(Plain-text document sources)
● ● ● ● ●

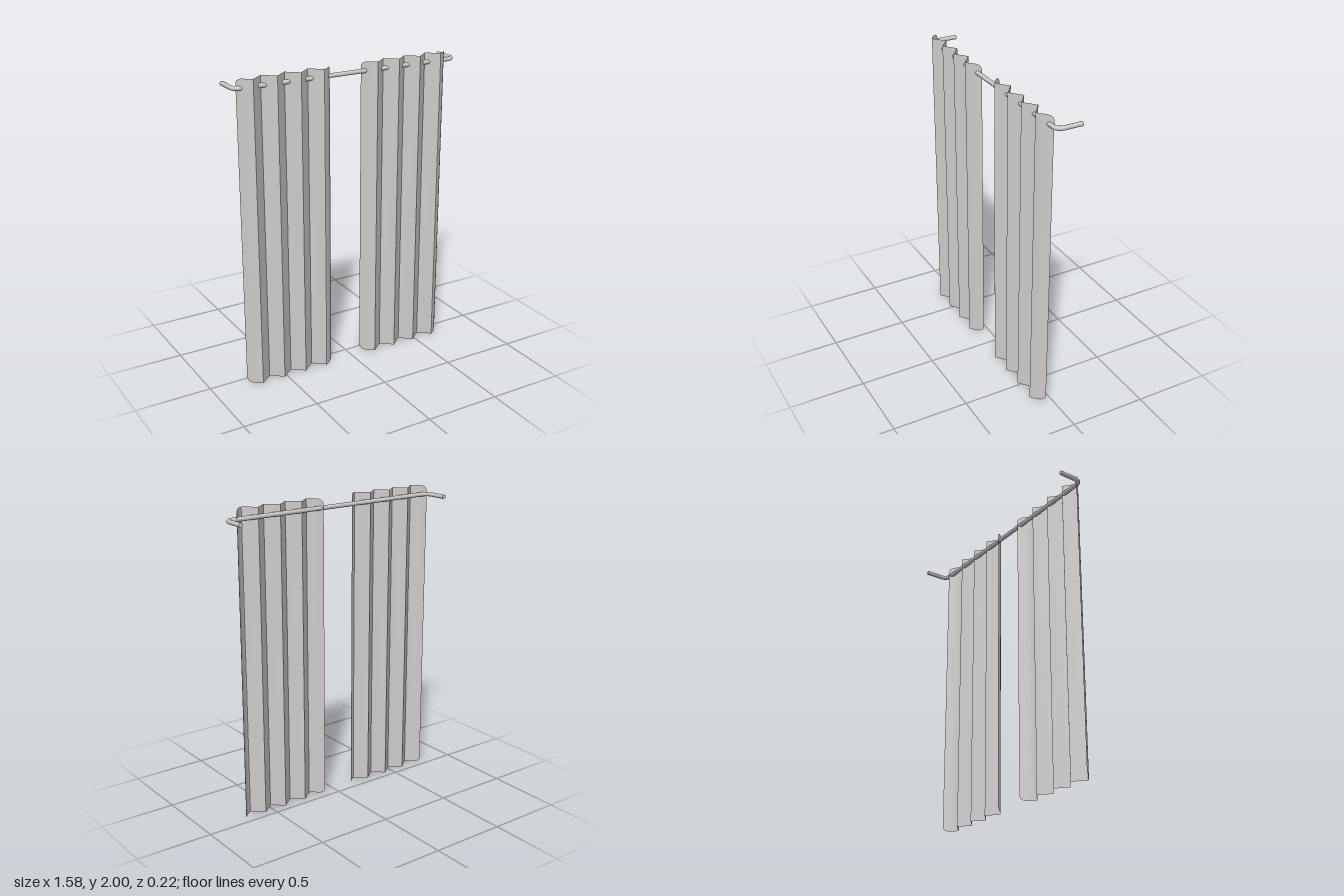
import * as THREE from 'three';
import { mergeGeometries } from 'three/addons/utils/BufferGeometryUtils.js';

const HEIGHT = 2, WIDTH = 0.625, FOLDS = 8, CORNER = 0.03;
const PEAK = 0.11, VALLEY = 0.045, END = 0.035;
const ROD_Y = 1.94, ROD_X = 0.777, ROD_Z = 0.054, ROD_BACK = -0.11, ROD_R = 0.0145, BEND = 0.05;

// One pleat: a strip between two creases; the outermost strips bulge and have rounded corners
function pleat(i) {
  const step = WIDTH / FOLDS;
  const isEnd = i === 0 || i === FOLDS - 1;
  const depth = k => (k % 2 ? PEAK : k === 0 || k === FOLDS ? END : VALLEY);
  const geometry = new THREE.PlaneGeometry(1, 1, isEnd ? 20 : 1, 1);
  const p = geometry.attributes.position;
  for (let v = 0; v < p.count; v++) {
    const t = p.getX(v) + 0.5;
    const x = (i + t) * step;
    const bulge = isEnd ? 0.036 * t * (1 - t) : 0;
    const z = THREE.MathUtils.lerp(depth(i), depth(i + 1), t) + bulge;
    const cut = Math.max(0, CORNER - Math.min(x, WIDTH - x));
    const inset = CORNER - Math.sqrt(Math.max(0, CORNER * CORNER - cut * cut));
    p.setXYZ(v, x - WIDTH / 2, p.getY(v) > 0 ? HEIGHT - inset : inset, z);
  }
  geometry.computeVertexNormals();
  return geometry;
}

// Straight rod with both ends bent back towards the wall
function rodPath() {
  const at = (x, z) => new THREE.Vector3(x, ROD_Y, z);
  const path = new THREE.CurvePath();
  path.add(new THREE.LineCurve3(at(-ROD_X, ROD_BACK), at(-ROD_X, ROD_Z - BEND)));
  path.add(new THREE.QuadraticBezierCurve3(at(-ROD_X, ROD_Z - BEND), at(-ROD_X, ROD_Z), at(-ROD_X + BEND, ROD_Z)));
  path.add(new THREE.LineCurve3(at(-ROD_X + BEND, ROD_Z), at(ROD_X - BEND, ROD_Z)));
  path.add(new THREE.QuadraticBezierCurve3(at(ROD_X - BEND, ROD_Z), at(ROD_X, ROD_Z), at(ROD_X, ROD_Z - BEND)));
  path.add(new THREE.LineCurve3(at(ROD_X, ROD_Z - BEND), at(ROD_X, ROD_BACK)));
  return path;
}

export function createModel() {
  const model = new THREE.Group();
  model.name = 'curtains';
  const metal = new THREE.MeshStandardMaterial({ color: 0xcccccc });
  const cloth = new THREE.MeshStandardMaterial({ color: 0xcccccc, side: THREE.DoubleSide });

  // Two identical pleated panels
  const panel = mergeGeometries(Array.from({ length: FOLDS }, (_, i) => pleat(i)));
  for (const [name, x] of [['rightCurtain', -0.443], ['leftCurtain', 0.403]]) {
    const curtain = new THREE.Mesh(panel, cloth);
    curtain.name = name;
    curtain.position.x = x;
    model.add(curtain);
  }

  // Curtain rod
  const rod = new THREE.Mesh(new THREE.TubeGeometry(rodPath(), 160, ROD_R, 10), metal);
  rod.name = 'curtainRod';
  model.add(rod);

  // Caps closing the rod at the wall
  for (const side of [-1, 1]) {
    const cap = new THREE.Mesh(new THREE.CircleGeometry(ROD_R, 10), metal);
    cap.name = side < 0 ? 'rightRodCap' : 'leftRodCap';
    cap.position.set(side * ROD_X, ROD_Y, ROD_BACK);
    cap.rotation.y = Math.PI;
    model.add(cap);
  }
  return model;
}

● ● ● ● ●

#### What needs to be done
Report all lines above with "metal".

#### Answer box
  const metal = new THREE.MeshStandardMaterial({ color: 0xcccccc });
  const rod = new THREE.Mesh(new THREE.TubeGeometry(rodPath(), 160, ROD_R, 10), metal);
    const cap = new THREE.Mesh(new THREE.CircleGeometry(ROD_R, 10), metal);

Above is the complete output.